Aim of the task:
A single figure is the whole answer: the number of lines in the records that contain "part".

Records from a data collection
________
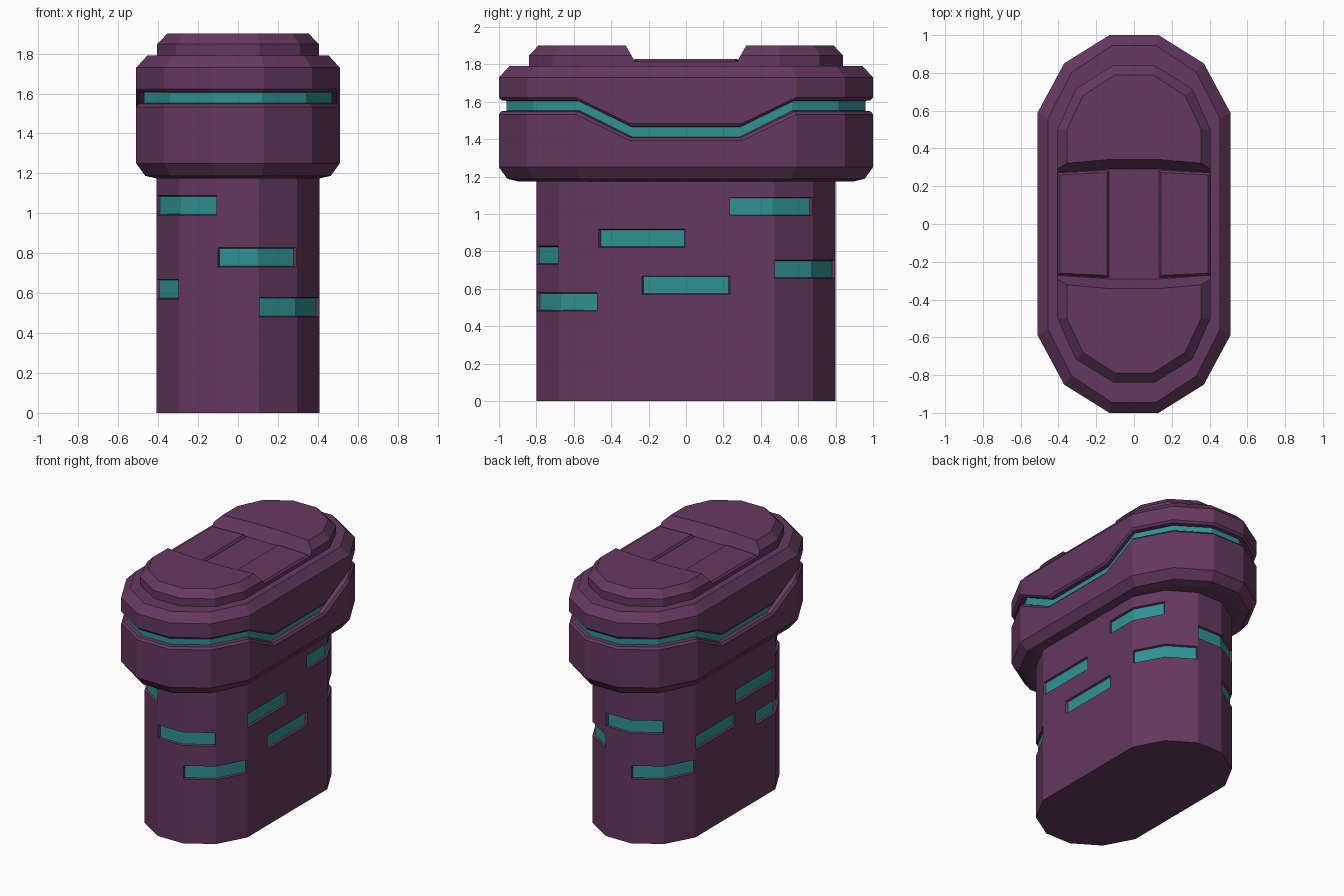
import bpy, bmesh
from mathutils import Vector

if "Cube" in bpy.data.objects:
    bpy.data.objects.remove(bpy.data.objects["Cube"])


def material(name, color):
    m = bpy.data.materials.new(name)
    m.diffuse_color = color
    m.use_nodes = True
    m.node_tree.nodes["Principled BSDF"].inputs["Base Color"].default_value = m.diffuse_color
    return m


PURPLE = material("purple_shell", (0.13, 0.04, 0.115, 1))
TEAL = material("teal_glow", (0.03, 0.29, 0.30, 1))


def loft(bm, rings, teal_segment=None):
    """Skin closed rings of equal length and cap both ends."""
    vs = [[bm.verts.new(p) for p in r] for r in rings]
    n = len(rings[0])
    for k in range(len(vs) - 1):
        for i in range(n):
            j = (i + 1) % n
            f = bm.faces.new((vs[k][i], vs[k][j], vs[k + 1][j], vs[k + 1][i]))
            f.material_index = int(k == teal_segment)
    bm.faces.new(vs[0][::-1])
    bm.faces.new(vs[-1])


def make(name, bm, *mats):
    bmesh.ops.recalc_face_normals(bm, faces=bm.faces)
    me = bpy.data.meshes.new(name)
    bm.to_mesh(me)
    bm.free()
    for m in mats:
        me.materials.append(m)
    ob = bpy.data.objects.new(name, me)
    bpy.context.collection.objects.link(ob)
    return ob


# Shared twelve-sided capsule outline, with extra side points for the band's dip
QUARTER = [(0.51, 0.3), (0.51, 0.59), (0.37, 0.85), (0.13, 1.0)]
HALF = QUARTER + [(-x, y) for x, y in reversed(QUARTER)]
OUTLINE = HALF + [(-x, -y) for x, y in HALF]

# Head: the rings around the groove drop along the middle of each long side
bm = bmesh.new()
rings = []
for inset, z, dip in [(0.10, 1.175, 0), (0.045, 1.188, 0), (0, 1.25, 0),
                      (0, 1.533, 0.14), (0.013, 1.549, 0.14), (0.04, 1.552, 0.14),
                      (0.04, 1.605, 0.14), (0.013, 1.608, 0.14), (0, 1.624, 0.14),
                      (0, 1.73, 0), (0.055, 1.79, 0)]:
    rings.append([(x * (1 - inset / 0.51), y * (1 - inset),
                   z - (dip if abs(y) < 0.4 else 0)) for x, y in OUTLINE])
loft(bm, rings, teal_segment=5)
make("head", bm, PURPLE, TEAL)

# Trunk body
bm = bmesh.new()
trunk_outline = [(x * 0.8, y * 0.8) for x, y in OUTLINE if abs(y) > 0.4]
loft(bm, [[(x, y, z) for x, y in trunk_outline] for z in (0, 1.185)])
trunk = make("trunk", bm, PURPLE)

# Recessed strips: (centre height, path around the trunk)
A, B, C = (0.408, 0.472), (0.296, 0.68), (0.104, 0.8)


def at(p, sx, sy):
    return (p[0] * sx, p[1] * sy)


STRIPS = [
    (1.04, [(0.408, 0.23), A, B]),
    (0.87, [at(A, 1, -1), (0.408, 0)]),
    (0.62, [(0.408, -0.24), (0.408, 0.24)]),
    (0.705, [A, B, C]),
    (0.53, [at(C, 1, -1), at(B, 1, -1), at(A, 1, -1)]),
    (0.78, [at(C, -1, -1), at(C, 1, -1), at(B, 1, -1)]),
    (1.04, [at(C, -1, -1), at(B, -1, -1), at(A, -1, -1)]),
    (0.62, [at(B, -1, -1), at(A, -1, -1), (-0.408, -0.24)]),
    (0.87, [at(A, -1, -1), (-0.408, 0)]),
    (0.705, [(-0.408, 0), at(A, -1, 1)]),
    (0.53, [at(A, -1, 1), at(B, -1, 1), at(C, -1, 1)]),
    (0.87, [at(B, -1, 1), at(C, -1, 1), C]),
]


def offset_path(path, offset, trim):
    """Path moved outwards from the trunk, with both ends shortened."""
    p = [Vector(q) for q in path]
    q = p[:]
    q[0] = p[0] + (p[1] - p[0]).normalized() * trim
    q[-1] = p[-1] + (p[-2] - p[-1]).normalized() * trim
    return [(v.x * (1 + offset / 0.408), v.y * (1 + offset / 0.8)) for v in q]


def strip(bm, path, z, inner, outer):
    (d0, t0, h0), (d1, t1, h1) = inner, outer
    ins, outs = offset_path(path, d0, t0), offset_path(path, d1, t1)
    loft(bm, [[(*i, z - h0), (*o, z - h1), (*o, z + h1), (*i, z + h0)]
              for i, o in zip(ins, outs)])


cut, glow = bmesh.new(), bmesh.new()
for z, path in STRIPS:
    strip(cut, path, z, (-0.016, 0.009, 0.044), (0.014, 0.001, 0.054))
    strip(glow, path, z, (-0.02, 0.008, 0.046), (-0.014, 0.008, 0.046))
cutter = make("strip_cutter", cut)
cutter.hide_render = True
make("trunk_strips", glow, TEAL)

mod = trunk.modifiers.new("recesses", 'BOOLEAN')
mod.operation, mod.solver, mod.object = 'DIFFERENCE', 'EXACT', cutter
bpy.context.view_layer.update()
deps = bpy.context.evaluated_depsgraph_get()
cut_mesh = bpy.data.meshes.new_from_object(trunk.evaluated_get(deps))
trunk.modifiers.clear()
trunk.data = cut_mesh
bpy.data.objects.remove(cutter)

# Top plate between the raised ends
bm = bmesh.new()
loft(bm, [[(sx * 0.405, sy * 0.3, z) for sx, sy in ((1, 1), (-1, 1), (-1, -1), (1, -1))]
          for z in (1.78, 1.812)])
make("top_plate", bm, PURPLE)


# Raised ends, with a slightly bent sloping inner face
def end_ring(inset, inner_y, z, s):
    side = [(0.13, inner_y + 0.02), (0.405 - inset, inner_y), (0.405 - inset, 0.5),
            (0.31 - inset * 0.8, 0.715 - inset * 0.7), (0.108 - inset * 0.2, 0.84 - inset)]
    pts = side + [(-x, y) for x, y in reversed(side)]
    return [(s * x, s * y, z) for x, y in pts]


for s, name in ((1, "back_raised_end"), (-1, "front_raised_end")):
    bm = bmesh.new()
    loft(bm, [end_ring(0, 0.253, 1.78, s), end_ring(0, 0.292, 1.848, s),
              end_ring(0.05, 0.322, 1.9, s)])
    make(name, bm, PURPLE)

# Two bevelled panels on the top plate
for s, name in ((1, "right_panel"), (-1, "left_panel")):
    bm = bmesh.new()
    loft(bm, [[(s * x0, y0, z), (s * x1, y1, z), (s * x1, -y1, z), (s * x0, -y0, z)]
              for x0, y0, x1, y1, z in ((0.132, 0.284, 0.405, 0.272, 1.80),
                                        (0.132, 0.284, 0.405, 0.272, 1.815),
                                        (0.142, 0.272, 0.393, 0.260, 1.83))])
    make(name, bm, PURPLE)
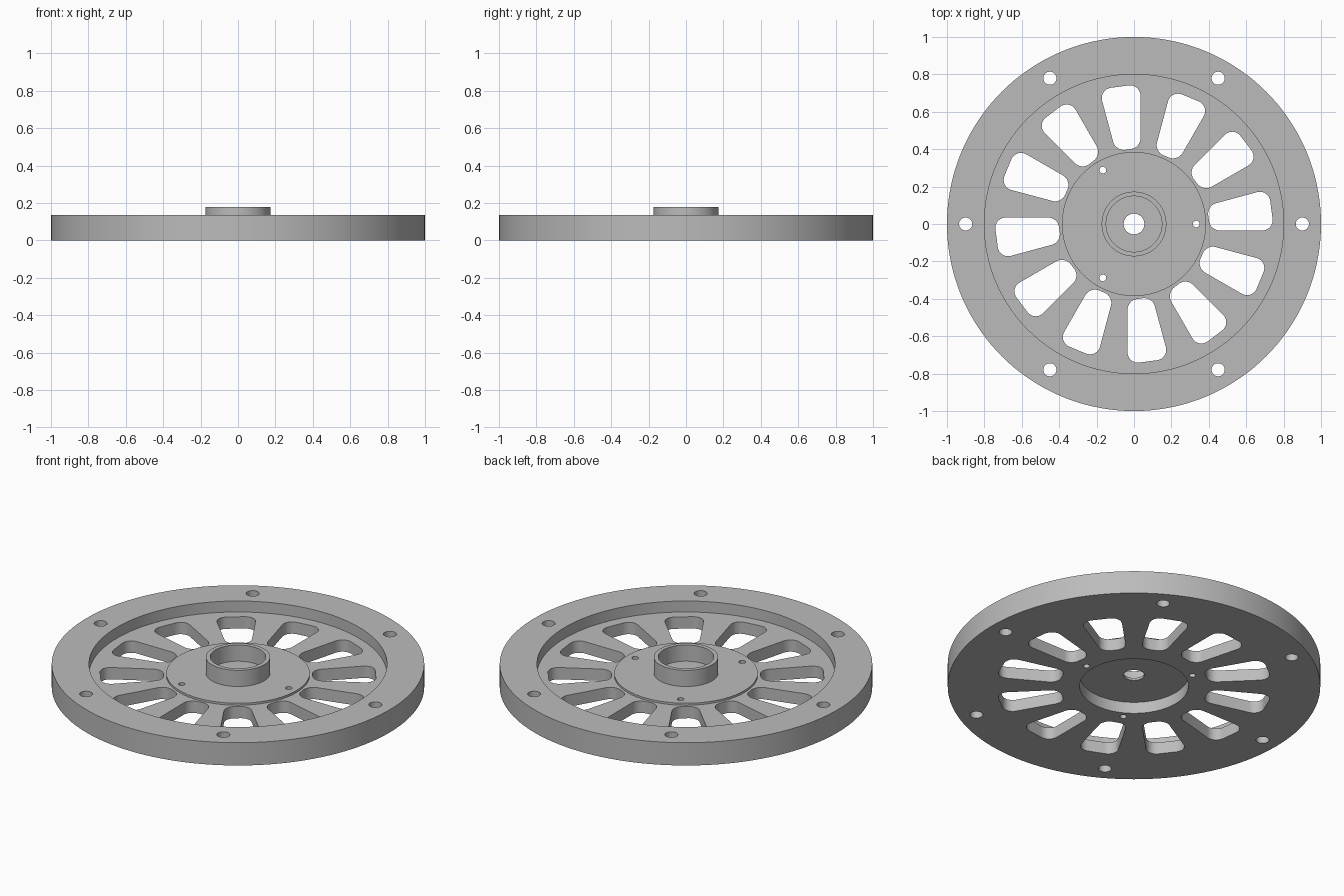
import bpy, bmesh, math
from mathutils import Matrix, Vector

if "Cube" in bpy.data.objects:
    bpy.data.objects.remove(bpy.data.objects["Cube"])

grey = bpy.data.materials.new("plain grey")
grey.use_nodes = True
grey.diffuse_color = (0.5, 0.5, 0.5, 1)
grey.node_tree.nodes["Principled BSDF"].inputs["Base Color"].default_value = (0.5, 0.5, 0.5, 1)


def finish(bm, name):
    bmesh.ops.recalc_face_normals(bm, faces=bm.faces)
    mesh = bpy.data.meshes.new(name)
    bm.to_mesh(mesh)
    bm.free()
    mesh.materials.append(grey)
    obj = bpy.data.objects.new(name, mesh)
    bpy.context.collection.objects.link(obj)
    return obj


def lathe(name, profile, steps=144):
    bm = bmesh.new()
    verts = [bm.verts.new((r, 0, z)) for r, z in profile]
    for i, v in enumerate(verts):
        bm.edges.new((v, verts[i - 1]))
    bmesh.ops.spin(bm, geom=bm.verts[:] + bm.edges[:], cent=(0, 0, 0), axis=(0, 0, 1),
                   angle=math.tau, steps=steps, use_merge=True)
    bmesh.ops.remove_doubles(bm, verts=bm.verts, dist=0.0001)
    return finish(bm, name)


def hole_ring(bm, count, distance, radius):
    for i in range(count):
        turn = Matrix.Rotation(math.tau * i / count, 4, "Z")
        bmesh.ops.create_cone(bm, cap_ends=True, segments=32, radius1=radius, radius2=radius,
                              depth=1, matrix=turn @ Matrix.Translation((distance, 0, 0)))


def slot(bm, angle):
    # Tapered opening, with larger fillets on the outer end
    part = bmesh.new()
    corners = [(0.408, -0.035), (0.749, -0.035), (0.72, 0.187), (0.39, 0.098)]
    verts = [part.verts.new((x, y, -0.5)) for x, y in corners]
    part.faces.new(verts)
    for pair, size in ((verts[1:3], 0.065), ((verts[0], verts[3]), 0.05)):
        bmesh.ops.bevel(part, geom=list(pair), offset=size, segments=8, profile=0.5,
                        affect="VERTICES")
    top = bmesh.ops.extrude_face_region(part, geom=part.faces[:])["geom"]
    bmesh.ops.translate(part, vec=Vector((0, 0, 1)),
                        verts=[g for g in top if isinstance(g, bmesh.types.BMVert)])
    bmesh.ops.recalc_face_normals(part, faces=part.faces)
    bmesh.ops.rotate(part, verts=part.verts, cent=(0, 0, 0),
                     matrix=Matrix.Rotation(angle, 3, "Z"))
    temp = bpy.data.meshes.new("slot")
    part.to_mesh(temp)
    part.free()
    bm.from_mesh(temp)
    bpy.data.meshes.remove(temp)


# Body: underside recess, rim, sunken web, raised hub plate and collar
wheel = lathe("flanged_wheel", [
    (0.055, 0.068), (0.292, 0.068), (0.292, 0), (1, 0), (1, 0.135), (0.8, 0.135),
    (0.8, 0.07), (0.385, 0.07), (0.385, 0.082), (0.173, 0.082), (0.173, 0.178),
    (0.149, 0.178), (0.149, 0.082), (0.055, 0.082)])

# Openings: web slots, rim bolt holes and hub screw holes
bm = bmesh.new()
for i in range(12):
    slot(bm, math.tau * i / 12)
hole_ring(bm, 6, 0.9, 0.035)
hole_ring(bm, 3, 0.333, 0.018)
cutter = finish(bm, "opening_cutter")
cutter.hide_render = True

bpy.context.view_layer.objects.active = wheel
wheel.select_set(True)
cut = wheel.modifiers.new("openings", "BOOLEAN")
cut.operation = "DIFFERENCE"
cut.solver = "EXACT"
cut.object = cutter
bpy.ops.object.modifier_apply(modifier=cut.name)
bpy.data.objects.remove(cutter)
bpy.ops.object.shade_smooth_by_angle(angle=math.radians(30))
________
Result for this exercise:
10